The practice of exclusive breastfeeding among mothers attending a postnatal clinic in Tswaing subdistrict, North West province
Objectives: The aim of this study was to determine reported infant feeding practice with reference to exclusive breastfeeding, exclusive formula feeding and mixed feeding at six weeks postpartum among women attending a postnatal clinic in the Tswaing subdistrict of North West province, and the strength of the association between maternal human immunodeficiency virus (HIV) status and exclusive breastfeeding.
Design: Three hundred and eighty-six randomly selected women from seven primary healthcare clinics in Tswaing subdistrict, who were in their sixth postnatal week between November 2009 and February 2010, were enrolled in this study. Data were collected using a researcher-formulated questionnaire to ascertain demographics, including HIV status, as well as reported infant feeding practice. Secondary analysis was carried out to determine the strength of the association between the HIV status of the subjects and exclusive breastfeeding
Setting and subjects: This study was conducted among women over the age of 18 years attending their first six weeks postnatal visit in seven primary healthcare clinics that provide postnatal care in the rural Tswaing subdistrict of the North West Province.
Outcome measures: The self-reported infant feeding practice at six weeks postpartum, demographic determinants of reported infant feeding practice, and the strength of the association between maternal HIV status and reported infant feeding practice, particularly exclusive breastfeeding, constituted the main outcome measures.

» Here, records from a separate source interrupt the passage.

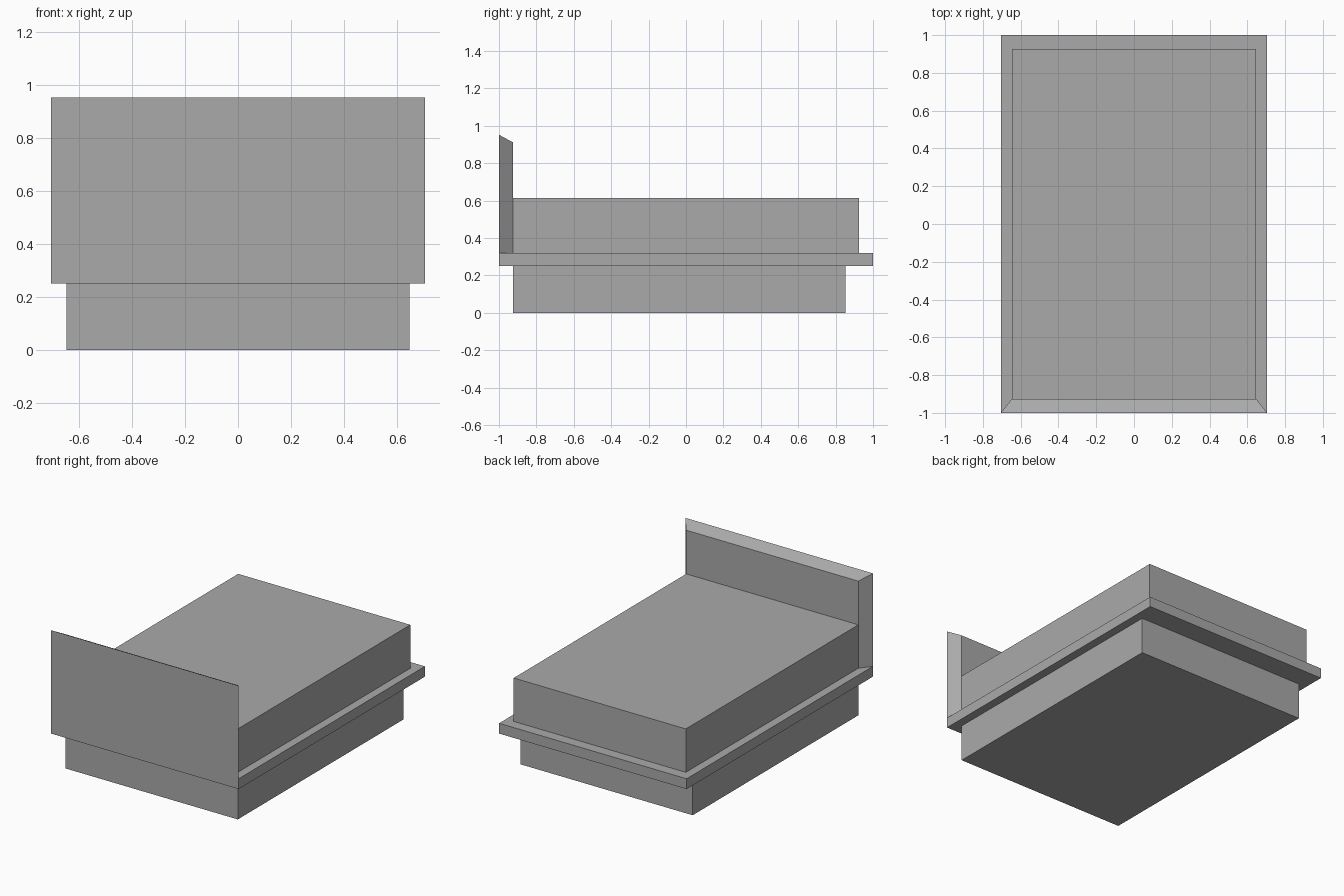
import bpy
import bmesh

cube = bpy.data.objects.get("Cube")
if cube:
    bpy.data.objects.remove(cube, do_unlink=True)

grey = bpy.data.materials.new("plain grey")
grey.use_nodes = True
COLOUR = (0.4, 0.4, 0.4, 1)
grey.diffuse_color = COLOUR
grey.node_tree.nodes["Principled BSDF"].inputs["Base Color"].default_value = COLOUR


def make_box(name, half_width, y0, y1, z0, z1):
    """Box centred on x, spanning the given y and z ranges."""
    bm = bmesh.new()
    bmesh.ops.create_cube(bm, size=2)
    for v in bm.verts:
        v.co = (v.co.x * half_width, y1 if v.co.y > 0 else y0, z1 if v.co.z > 0 else z0)
    mesh = bpy.data.meshes.new(name)
    bm.to_mesh(mesh)
    bm.free()
    mesh.materials.append(grey)
    obj = bpy.data.objects.new(name, mesh)
    bpy.context.collection.objects.link(obj)
    return obj


OUTER, INNER = 0.705, 0.647      # half widths
FRAME_Z, FRAME_TOP = 0.25, 0.32
INSET = 0.926

# Plinth, platform and mattress
make_box("plinth", INNER, -INSET, 0.852, 0, FRAME_Z)
make_box("platform", OUTER, -1, 1, FRAME_Z, FRAME_TOP)
make_box("mattress", INNER, -INSET, INSET, FRAME_TOP, 0.615)

# Headboard, its inner face narrowed and lowered to slope the edges
headboard = make_box("headboard", OUTER, -1, -INSET, FRAME_TOP, 0.952)
for v in headboard.data.vertices:
    if v.co.y > -0.95:
        v.co.x *= INNER / OUTER
        if v.co.z > 0.5:
            v.co.z = 0.912
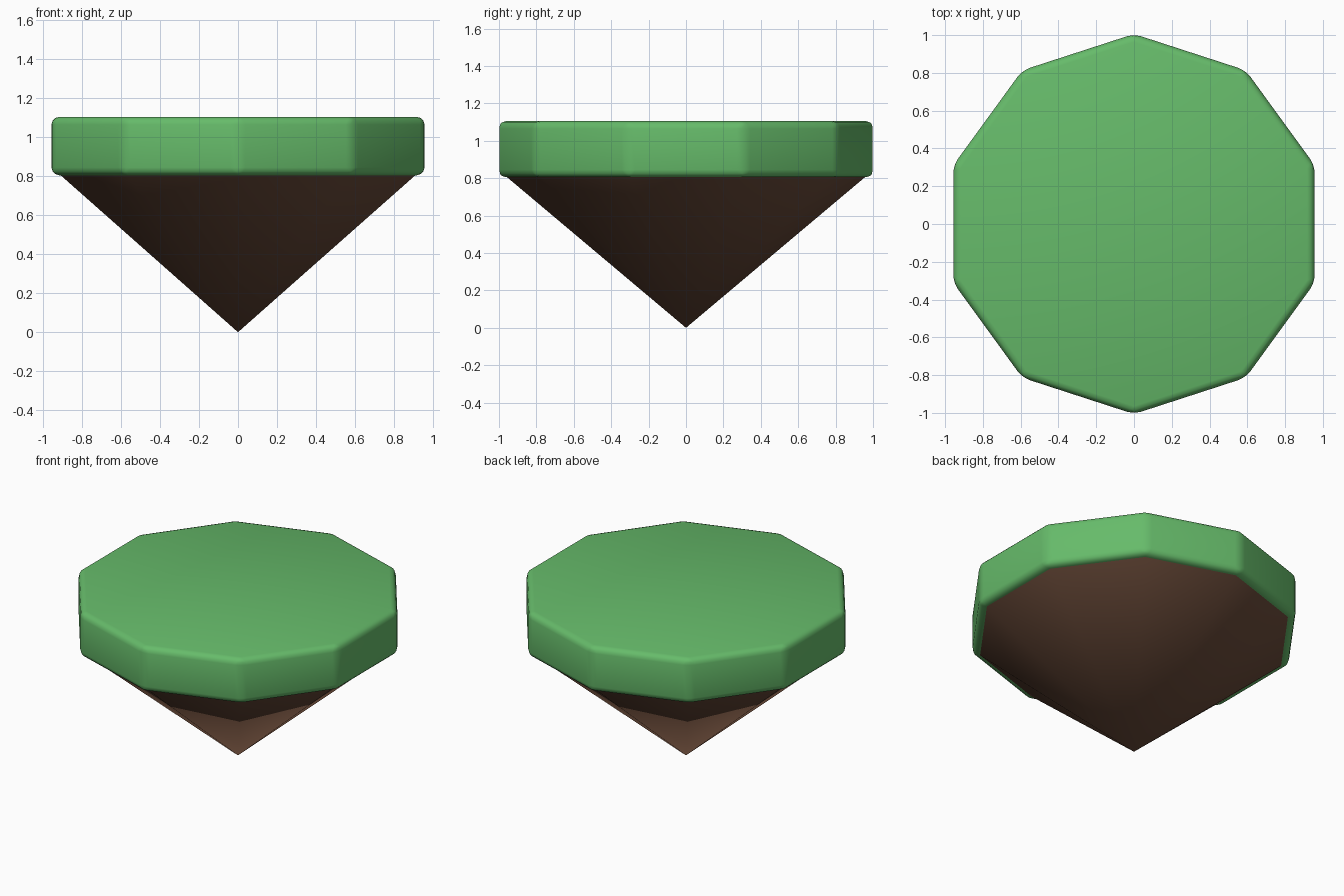
import bpy
import math

cube = bpy.data.objects.get("Cube")
if cube:
    bpy.data.objects.remove(cube, do_unlink=True)

SIDES = 10


def make_material(name, rgb):
    mat = bpy.data.materials.new(name)
    mat.use_nodes = True
    mat.diffuse_color = (*rgb, 1)
    mat.node_tree.nodes["Principled BSDF"].inputs["Base Color"].default_value = (*rgb, 1)
    return mat


def add_prism(name, bottom_radius, top_radius, bottom, top, mat):
    """Ten-sided cone or cylinder standing between two heights."""
    bpy.ops.mesh.primitive_cone_add(
        vertices=SIDES, radius1=bottom_radius, radius2=top_radius,
        depth=top - bottom, location=(0, 0, (bottom + top) / 2))
    obj = bpy.context.object
    obj.name = name
    obj.data.materials.append(mat)
    return obj


grass = make_material("grass green", (0.133, 0.497, 0.144))
soil = make_material("soil brown", (0.147, 0.071, 0.042))

# Grass slab with softly rounded edges
slab = add_prism("grass_slab", 1.006, 1.006, 0.805, 1.105, grass)
bevel = slab.modifiers.new("rounded edges", "BEVEL")
bevel.width = 0.04
bevel.segments = 3
bpy.ops.object.shade_smooth()

# Pointed underside of soil, its rim just inside the slab
add_prism("soil_cone", 0, 0.965, 0, 0.812, soil)
bpy.ops.object.shade_smooth_by_angle(angle=math.radians(40))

Results: Comparatively, more HIV-negative (n = 157), than HIV-positive women (n = 43), reported that they were breastfeeding exclusively and had received infant feeding counselling (n = 258 vs. n = 65, p-value < 0.05). Exposure to infant feeding counselling and a negative HIV status were associated with higher exclusive breastfeeding rates.
Conclusion: HIV-positive women are still at risk of transmitting HIV to their nursing infants on account of suboptimal infant feeding methods in the prevention of mother-to-child transmission (PMTCT) context. This calls for further research in this area, and in the interim, more support to pregnant and nursing HIV-positive mothers, with a view to achieving the aims of
the PMTCT programme